===== TASK MATERIAL =====

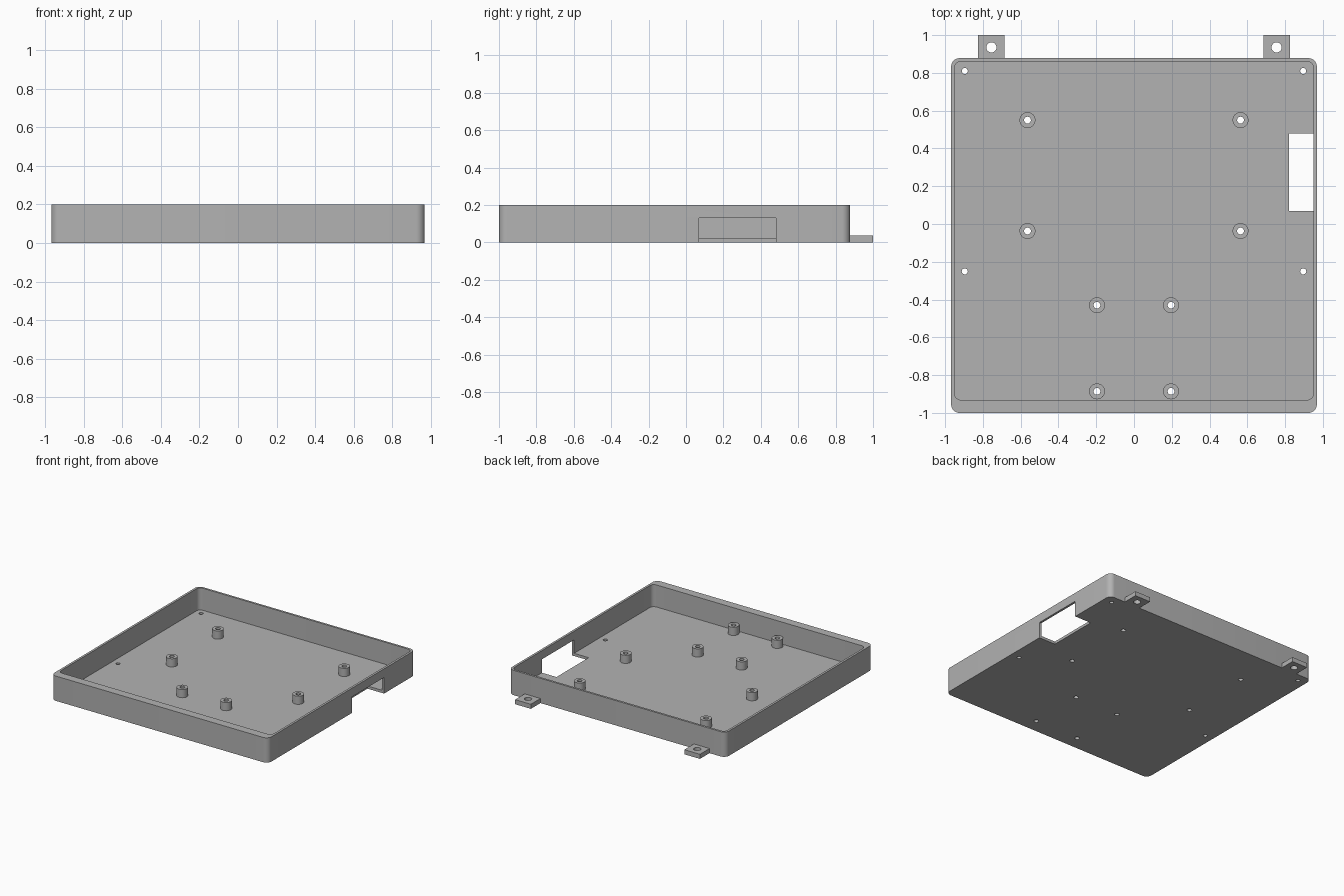
import bpy, bmesh
from math import cos, sin, pi

cube = bpy.data.objects.get("Cube")
if cube:
    bpy.data.objects.remove(cube, do_unlink=True)

grey = bpy.data.materials.new("plain grey")
grey.use_nodes = True
colour = (0.45, 0.45, 0.45, 1)
grey.diffuse_color = colour
grey.node_tree.nodes["Principled BSDF"].inputs["Base Color"].default_value = colour


def circle(x, y, r, n=32):
    return [(x + r * cos(2 * pi * i / n), y + r * sin(2 * pi * i / n)) for i in range(n)]


def rounded(x0, x1, y0, y1, r, n=8):
    centres = [(x1 - r, y1 - r), (x0 + r, y1 - r), (x0 + r, y0 + r), (x1 - r, y0 + r)]
    return [(cx + r * cos((k + i / n) * pi / 2), cy + r * sin((k + i / n) * pi / 2))
            for k, (cx, cy) in enumerate(centres) for i in range(n + 1)]


def rect(x0, x1, y0, y1):
    return [(x0, y0), (x1, y0), (x1, y1), (x0, y1)]


def prism(name, outlines, z0, z1):
    """Extrude one or more counter-clockwise outlines from z0 to z1."""
    bm = bmesh.new()
    for pts in outlines:
        low = [bm.verts.new((x, y, z0)) for x, y in pts]
        top = [bm.verts.new((x, y, z1)) for x, y in pts]
        bm.faces.new(low[::-1])
        bm.faces.new(top)
        for i in range(len(pts)):
            j = (i + 1) % len(pts)
            bm.faces.new((low[i], low[j], top[j], top[i]))
    mesh = bpy.data.meshes.new(name)
    bm.to_mesh(mesh)
    bm.free()
    mesh.materials.append(grey)
    obj = bpy.data.objects.new(name, mesh)
    bpy.context.collection.objects.link(obj)
    return obj


def finish(obj, cutters):
    """Cut the part, then smooth its rounded faces."""
    bpy.ops.object.select_all(action='DESELECT')
    bpy.context.view_layer.objects.active = obj
    obj.select_set(True)
    for cutter in cutters:
        mod = obj.modifiers.new("cut", 'BOOLEAN')
        mod.operation, mod.solver, mod.object = 'DIFFERENCE', 'EXACT', cutter
        bpy.ops.object.modifier_apply(modifier=mod.name)
    bpy.ops.object.shade_smooth_by_angle(angle=pi / 6)


# Layout
floor = 0.022
back = 0.878
tab_x, tab_y = 0.755, 0.935
bosses = [(s * x, y) for x, y in ((0.564, 0.55), (0.564, -0.037), (0.196, -0.43), (0.196, -0.886))
          for s in (-1, 1)]
screws = [(s * 0.896, y) for y in (0.81, -0.251) for s in (-1, 1)]

# Cutters
cavity = prism("cavity_cutter", [rounded(-0.95, 0.95, -0.932, 0.861, 0.035)], floor, 0.4)
window = prism("window_cutter", [rect(0.82, 1.1, 0.07, 0.48)], -0.1, 0.13)
bores = prism("bore_cutter", [circle(x, y, 0.018) for x, y in bosses]
              + [circle(x, y, 0.016) for x, y in screws]
              + [circle(s * tab_x, tab_y, 0.027) for s in (-1, 1)], -0.1, 0.15)

# Open tray with a side opening
finish(prism("tray", [rounded(-0.968, 0.968, -1, back, 0.045)], 0, 0.2), [cavity, window, bores])

# Standoffs on the floor
for i, (x, y) in enumerate(bosses):
    finish(prism(f"standoff_{i + 1}", [circle(x, y, 0.042)], floor, 0.088), [bores])

# Mounting tabs on the back
for side, s in (("left", 1), ("right", -1)):
    cx = s * tab_x
    finish(prism(f"mounting_tab_{side}", [rect(cx - 0.07, cx + 0.07, back, 1)], 0, 0.037), [bores])

for cutter in (cavity, window, bores):
    bpy.data.objects.remove(cutter, do_unlink=True)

=====

- **WHAT YOU NEED TO DO**:
Quote the data above from the line containing "0.035)], floor, 0.4)" to the line containing "cx = s * tab_x", inclusive, and stop.

- **RESPONSE TO THE TASK**:
cavity = prism("cavity_cutter", [rounded(-0.95, 0.95, -0.932, 0.861, 0.035)], floor, 0.4)
window = prism("window_cutter", [rect(0.82, 1.1, 0.07, 0.48)], -0.1, 0.13)
bores = prism("bore_cutter", [circle(x, y, 0.018) for x, y in bosses]
              + [circle(x, y, 0.016) for x, y in screws]
              + [circle(s * tab_x, tab_y, 0.027) for s in (-1, 1)], -0.1, 0.15)

# Open tray with a side opening
finish(prism("tray", [rounded(-0.968, 0.968, -1, back, 0.045)], 0, 0.2), [cavity, window, bores])

# Standoffs on the floor
for i, (x, y) in enumerate(bosses):
    finish(prism(f"standoff_{i + 1}", [circle(x, y, 0.042)], floor, 0.088), [bores])

# Mounting tabs on the back
for side, s in (("left", 1), ("right", -1)):
    cx = s * tab_x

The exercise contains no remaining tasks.